- Is there a common language used at your school to teach and discuss specific Maths concepts???
- Do you have a particular resource that guides your teaching and helps form the basis of the language used???
Interesting questions that are worth a few moments to think about...
Yes, Mathematical language is incredibly important as it forms the basis for all learning. We use it to build and extend skills and develop understanding, so the correct use of terminology and consistency across a school helps scaffold students for success. Using a common language helps avoid confusion for both staff and students and ensures there is a strong foundation for growth.
There are many quality resources available to help both teachers and students develop their understanding of Mathematics. One of my favourites is Teaching Primary Mathematics by Booker, Bond, Sparrow & Swan. This particular resource provides detailed sequences of mathematical learning based on years of extensive research with children. This particular resource, linked to our Australian curriculum, helps form the basis of language used in many classrooms and schools.
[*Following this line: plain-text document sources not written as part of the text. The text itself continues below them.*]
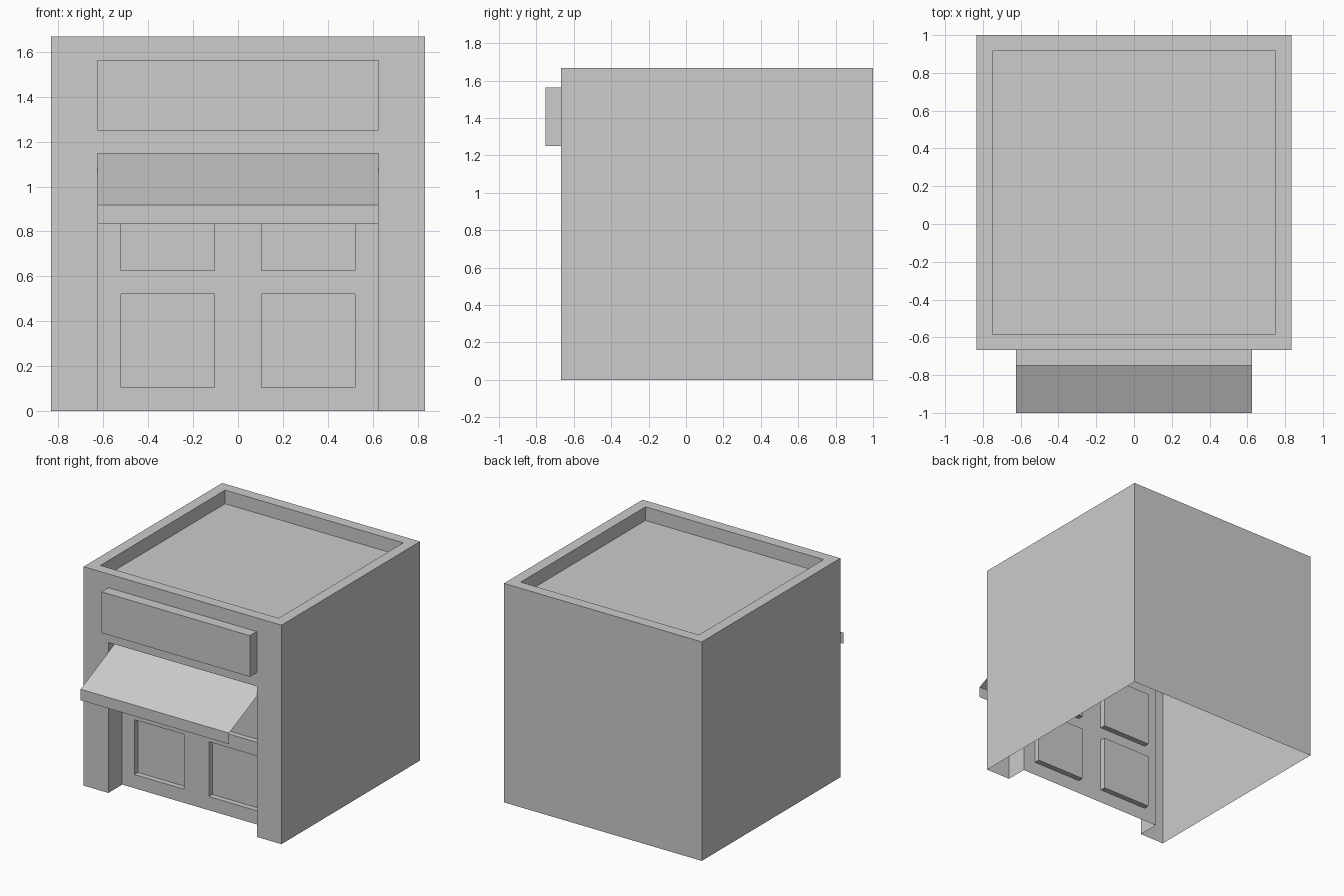
import bpy
import bmesh
from mathutils import Matrix, Vector

old = bpy.data.objects.get("Cube")
if old:
    bpy.data.objects.remove(old, do_unlink=True)

# One plain grey for the whole shop
LINEAR_GREY = (0.604, 0.604, 0.604, 1.0)
grey = bpy.data.materials.new("plain_grey")
grey.use_nodes = True
grey.diffuse_color = LINEAR_GREY
grey.node_tree.nodes["Principled BSDF"].inputs["Base Color"].default_value = LINEAR_GREY

HALF, HEIGHT = 0.833, 1.667          # building half width and height
FRONT, BACK = -0.667, 1.0            # building depth range
OPEN_X, OPEN_Z = 0.625, 1.146        # shopfront opening
RECESS = 0.167
SHOP_Y = FRONT + RECESS


def finish(name, bm):
    mesh = bpy.data.meshes.new(name)
    bm.to_mesh(mesh)
    bm.free()
    mesh.materials.append(grey)
    obj = bpy.data.objects.new(name, mesh)
    bpy.context.collection.objects.link(obj)
    return obj


def box(x, y, z):
    """Box from three (low, high) ranges."""
    bm = bmesh.new()
    bmesh.ops.create_cube(bm, size=1)
    for v in bm.verts:
        v.co = [r[0] if c < 0 else r[1] for c, r in zip(v.co, (x, y, z))]
    return bm


def pick(bm, test):
    bm.normal_update()
    return [f for f in bm.faces if test(f.calc_center_median(), f.normal)]


def cut(bm, test, axis, values):
    """Slice only the chosen faces at each value along one axis."""
    normal = Vector((axis == "x", 0, axis == "z"))
    for value in values:
        faces = pick(bm, test)
        geom = faces + list({e for f in faces for e in f.edges})
        geom += list({v for f in faces for v in f.verts})
        bmesh.ops.bisect_plane(bm, geom=geom, plane_co=normal * value, plane_no=normal)


def push(bm, faces, offset):
    """Extrude each face on its own by the offset."""
    caps = bmesh.ops.extrude_discrete_faces(bm, faces=faces)["faces"]
    for f in caps:
        bmesh.ops.translate(bm, verts=f.verts[:], vec=offset)
    return caps


# Building shell, open underneath
bm = box((-HALF, HALF), (FRONT, BACK), (0, HEIGHT))
bmesh.ops.delete(bm, geom=pick(bm, lambda c, n: n.z < -0.9), context="FACES_ONLY")

# Parapet around a sunken roof
roof = pick(bm, lambda c, n: n.z > 0.9)
bmesh.ops.inset_region(bm, faces=roof, thickness=0.083, use_even_offset=True)
push(bm, roof, (0, 0, -0.104))


# Recessed shopfront
def on_front(c, n):
    return n.y < -0.9 and abs(c.y - FRONT) < 0.01


def on_shop(c, n):
    return n.y < -0.9 and abs(c.y - SHOP_Y) < 0.01


cut(bm, on_front, "x", (-OPEN_X, OPEN_X))
cut(bm, lambda c, n: on_front(c, n) and abs(c.x) < 0.1, "z", (OPEN_Z,))
opening = pick(bm, lambda c, n: on_front(c, n) and abs(c.x) < 0.1 and c.z < OPEN_Z)
push(bm, opening, (0, RECESS, 0))
sill = [f for f in bm.faces if all(v.co.z < 0.001 for v in f.verts)]
bmesh.ops.delete(bm, geom=sill, context="FACES_ONLY")

# Four sunken panels in the shopfront
cut(bm, on_shop, "x", (-0.521, -0.104, 0.104, 0.521))
cut(bm, on_shop, "z", (0.104, 0.521, 0.625, 1.042))
panels = pick(bm, lambda c, n: on_shop(c, n) and 0.2 < abs(c.x) < 0.5
              and (0.2 < c.z < 0.5 or 0.7 < c.z < 1.0))
push(bm, panels, (0, 0.042, 0))
finish("building", bm)

# Sign board
finish("sign_board", box((-OPEN_X, OPEN_X), (FRONT - 0.083, FRONT), (1.25, 1.563)))

# Awning: a thin sheet with a hanging front edge
bm = bmesh.new()
profile = [(SHOP_Y, OPEN_Z), (-1.0, 0.917), (-1.0, 0.833)]
rows = [[bm.verts.new((x, y, z)) for x in (-OPEN_X, OPEN_X)] for y, z in profile]
for upper, lower in zip(rows, rows[1:]):
    bm.faces.new((upper[0], lower[0], lower[1], upper[1]))
finish("awning", bm)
Over the next few weeks we will explore some of the language used when teaching specific concepts in Mathematics (based on content from Teaching Primary Mathematics).
The language of addition:
and - the first term used for addition. Students will often come to school already understanding this terminology. Example: you can have 1 of those and 2 of these.
add - once and is understood, add is used (moving to a more formal language). Example: 3 add 4 is 7
part & whole - a complete understanding of addition requires an explicit awareness that parts are combined to form a whole. The part/whole notion lays the foundation for subtraction and is crucial for building up an ability to distinguish between addition and subtraction situations, particularly in problem solving.
Alternative expressions can be introduced once the addition concept is fully understood. These can include such terms as: plus, sum, total, altogether.
Do you have any other language associated with addition? Feel free to add to our collection!
Next week we will explore the language of subtraction.